By Dawn Harger
Are your CSMs expected to follow an exact protocol when taking care of their customers? Does management make all the decisions and then pass them down to those that have the direct interface with the client? If so, maybe you should give this a second thought. Restraining your CSMs to strict guidelines and making all the decisions for them often results in a less than stellar customer experience. Additionally, it can make your CSMs feel like they don’t have a say, demotivate them, and make them start looking around for a team that takes their feedback. Try taking a different stance and empowering your CSMs instead.
Let your CSMs make decisions
Do your Customer Success Managers need approval for every discount no matter how small? Do they have to put the customer on hold to ask about anything outside of a standard request? Talk about a frustrating customer experience! Don’t get me wrong: You definitely need to have procedures in place. However, giving your team the freedom to make the right call (within some boundaries, such as an upper limit for discounts) allows them to make a quick decision while they are on the phone with a customer instead of having to hang up and ask their manager for everything. Not only does this make for a better customer interaction, it lets your CSMs feel like they have some autonomy.
Brainstorm with your CSMs
Let your CSMs be part of the decision-making process. Create a culture where creativity is welcomed. Set up some brainstorming sessions when you are trying to define a process or resolve a problem. You will be amazed at the ideas that build upon each other when everyone is throwing their thoughts out there. Your CSMs see what is going on with your customers, so they are the perfect people to go to for ideas. Additionally, having your team be a part of the decision making process will go a long way toward getting their buy-in. When a decision is handed down, you will often be faced with resistance. But, when you make your team part of the process, they will be glad they had a say, and will have a better understanding of how the decision was made.
Allow your CSMs to take risks
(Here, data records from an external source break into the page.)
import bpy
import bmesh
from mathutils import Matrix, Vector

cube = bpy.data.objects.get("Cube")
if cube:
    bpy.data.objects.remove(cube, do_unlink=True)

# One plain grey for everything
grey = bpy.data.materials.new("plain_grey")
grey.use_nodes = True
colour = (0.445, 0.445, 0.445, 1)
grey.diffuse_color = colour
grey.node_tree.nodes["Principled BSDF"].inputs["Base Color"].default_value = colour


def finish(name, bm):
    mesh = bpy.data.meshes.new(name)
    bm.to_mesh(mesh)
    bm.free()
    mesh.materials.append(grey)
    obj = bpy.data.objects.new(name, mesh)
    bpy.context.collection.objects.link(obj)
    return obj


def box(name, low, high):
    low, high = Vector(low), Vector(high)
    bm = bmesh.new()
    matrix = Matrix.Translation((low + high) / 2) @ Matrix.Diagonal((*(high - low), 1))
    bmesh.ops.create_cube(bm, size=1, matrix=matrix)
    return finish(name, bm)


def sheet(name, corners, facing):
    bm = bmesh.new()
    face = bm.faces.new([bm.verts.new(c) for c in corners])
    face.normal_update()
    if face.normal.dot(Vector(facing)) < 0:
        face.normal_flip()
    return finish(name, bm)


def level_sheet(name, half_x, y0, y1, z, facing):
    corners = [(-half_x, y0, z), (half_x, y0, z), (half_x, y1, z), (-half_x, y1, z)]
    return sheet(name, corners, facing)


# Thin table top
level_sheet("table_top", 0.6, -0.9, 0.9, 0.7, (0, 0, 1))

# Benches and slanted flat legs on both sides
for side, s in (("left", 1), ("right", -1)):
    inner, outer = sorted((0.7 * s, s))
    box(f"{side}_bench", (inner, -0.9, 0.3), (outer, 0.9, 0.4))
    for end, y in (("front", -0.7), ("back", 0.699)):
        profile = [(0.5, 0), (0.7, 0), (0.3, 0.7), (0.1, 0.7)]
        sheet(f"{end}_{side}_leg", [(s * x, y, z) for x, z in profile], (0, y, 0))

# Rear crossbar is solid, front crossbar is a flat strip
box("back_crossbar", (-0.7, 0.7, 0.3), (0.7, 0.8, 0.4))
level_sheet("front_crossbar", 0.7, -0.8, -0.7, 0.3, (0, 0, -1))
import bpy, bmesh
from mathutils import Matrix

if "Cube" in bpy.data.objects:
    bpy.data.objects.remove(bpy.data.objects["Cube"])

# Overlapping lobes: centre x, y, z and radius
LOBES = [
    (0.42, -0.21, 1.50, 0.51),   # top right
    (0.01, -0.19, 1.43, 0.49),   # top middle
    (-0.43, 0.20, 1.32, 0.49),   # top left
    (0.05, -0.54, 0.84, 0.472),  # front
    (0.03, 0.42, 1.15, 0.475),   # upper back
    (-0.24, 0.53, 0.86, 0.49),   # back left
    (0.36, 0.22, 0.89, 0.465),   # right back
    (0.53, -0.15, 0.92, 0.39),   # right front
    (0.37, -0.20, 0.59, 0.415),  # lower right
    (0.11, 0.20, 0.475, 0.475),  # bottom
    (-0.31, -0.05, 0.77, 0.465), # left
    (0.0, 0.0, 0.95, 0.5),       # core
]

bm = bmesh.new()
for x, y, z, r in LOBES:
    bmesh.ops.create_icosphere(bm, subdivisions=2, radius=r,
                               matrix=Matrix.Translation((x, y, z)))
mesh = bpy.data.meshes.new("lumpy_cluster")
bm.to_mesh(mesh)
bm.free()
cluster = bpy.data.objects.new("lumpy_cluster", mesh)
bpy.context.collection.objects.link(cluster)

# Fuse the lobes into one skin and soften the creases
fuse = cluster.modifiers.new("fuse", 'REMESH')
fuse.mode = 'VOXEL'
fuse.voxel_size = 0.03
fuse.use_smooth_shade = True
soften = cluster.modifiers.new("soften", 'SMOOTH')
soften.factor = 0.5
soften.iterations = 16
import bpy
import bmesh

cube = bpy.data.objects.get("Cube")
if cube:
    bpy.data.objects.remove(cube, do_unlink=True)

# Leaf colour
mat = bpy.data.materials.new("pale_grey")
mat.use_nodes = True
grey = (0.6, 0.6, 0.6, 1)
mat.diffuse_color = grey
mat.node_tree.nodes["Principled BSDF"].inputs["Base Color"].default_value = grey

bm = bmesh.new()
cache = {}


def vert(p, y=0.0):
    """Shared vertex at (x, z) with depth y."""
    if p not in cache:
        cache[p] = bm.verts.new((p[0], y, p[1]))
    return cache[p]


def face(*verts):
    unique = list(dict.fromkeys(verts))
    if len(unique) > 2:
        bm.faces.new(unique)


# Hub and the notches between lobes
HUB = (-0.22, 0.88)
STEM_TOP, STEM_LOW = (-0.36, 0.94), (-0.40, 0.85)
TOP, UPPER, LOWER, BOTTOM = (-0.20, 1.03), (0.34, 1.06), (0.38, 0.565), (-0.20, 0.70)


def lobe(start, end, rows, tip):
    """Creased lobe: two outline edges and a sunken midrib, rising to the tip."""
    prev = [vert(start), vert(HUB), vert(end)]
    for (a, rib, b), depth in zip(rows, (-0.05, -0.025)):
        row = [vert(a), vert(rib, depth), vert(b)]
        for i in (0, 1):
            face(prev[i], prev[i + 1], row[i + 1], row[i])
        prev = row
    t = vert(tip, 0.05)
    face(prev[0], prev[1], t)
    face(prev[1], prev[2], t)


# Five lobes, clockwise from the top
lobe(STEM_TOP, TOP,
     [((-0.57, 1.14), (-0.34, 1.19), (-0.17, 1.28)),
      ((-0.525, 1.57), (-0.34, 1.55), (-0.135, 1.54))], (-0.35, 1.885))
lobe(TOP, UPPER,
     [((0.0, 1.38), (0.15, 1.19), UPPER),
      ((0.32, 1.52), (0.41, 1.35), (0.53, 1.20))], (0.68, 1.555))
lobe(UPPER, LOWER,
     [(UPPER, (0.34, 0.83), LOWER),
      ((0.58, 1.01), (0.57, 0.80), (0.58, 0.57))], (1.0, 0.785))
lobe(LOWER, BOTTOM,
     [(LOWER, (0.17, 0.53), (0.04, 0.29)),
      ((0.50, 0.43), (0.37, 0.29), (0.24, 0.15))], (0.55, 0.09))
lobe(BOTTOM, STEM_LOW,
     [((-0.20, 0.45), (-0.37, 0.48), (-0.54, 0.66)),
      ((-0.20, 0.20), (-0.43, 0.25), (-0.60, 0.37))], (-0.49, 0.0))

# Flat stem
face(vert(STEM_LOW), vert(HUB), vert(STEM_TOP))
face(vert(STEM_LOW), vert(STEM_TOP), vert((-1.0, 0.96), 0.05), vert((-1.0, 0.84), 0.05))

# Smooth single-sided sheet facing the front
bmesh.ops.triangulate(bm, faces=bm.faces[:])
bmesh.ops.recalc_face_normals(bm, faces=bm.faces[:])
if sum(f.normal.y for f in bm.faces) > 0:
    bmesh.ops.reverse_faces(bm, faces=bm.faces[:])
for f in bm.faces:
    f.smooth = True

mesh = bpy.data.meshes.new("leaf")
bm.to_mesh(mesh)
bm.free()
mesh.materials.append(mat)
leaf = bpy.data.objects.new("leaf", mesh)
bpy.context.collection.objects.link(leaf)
This part may sound scary, but don’t be afraid to let your CSMs try out new ideas on their own. Appreciate that they are thinking beyond their assigned tasks and trying to create a good customer experience. If you have hired a trustworthy team, they won’t take advantage of the fact that you are letting them have some control. Instead, they will be motivated to make the right decisions for the clients and the company. Yes, they will make mistakes, but don’t we all? Just be sure they learn from these, and move forward by providing them the sense that they are still empowered to take care of your customers.
The bottom line is that you will have a much happier and motivated team if you give them some decision-making power. Don’t make them feel like they are being micro-managed and they will step up to the plate. You will have a stronger team and they will want to stay with a company that makes them feel that their opinions matter. Your customers will thank you!
Need help bringing your CSM's ideas to life? The Success League is a consulting firm that partners with customer success leaders who want to build their team into a powerhouse that drives key metrics like retention and revenue. We work with teams to gather and present customer data in a way that allows them to advocate for customer needs and create true change in their organization. www.TheSuccessLeague.io
Dawn Harger - With over 10 years of managing account management teams, Dawn has found her niche in defining and implementing measures that equate to customer success. Her passion is creating teams of customer advocates and consultants, while mentoring those that cross her path. Her prior background in operations also allows her a broader picture of the business, thus giving her additional insight into a company’s strategy in retaining and growing their customer base. Dawn works for VerticalResponse, holds a BA in Marketing from San Jose State University and MBA from St. Mary’s College.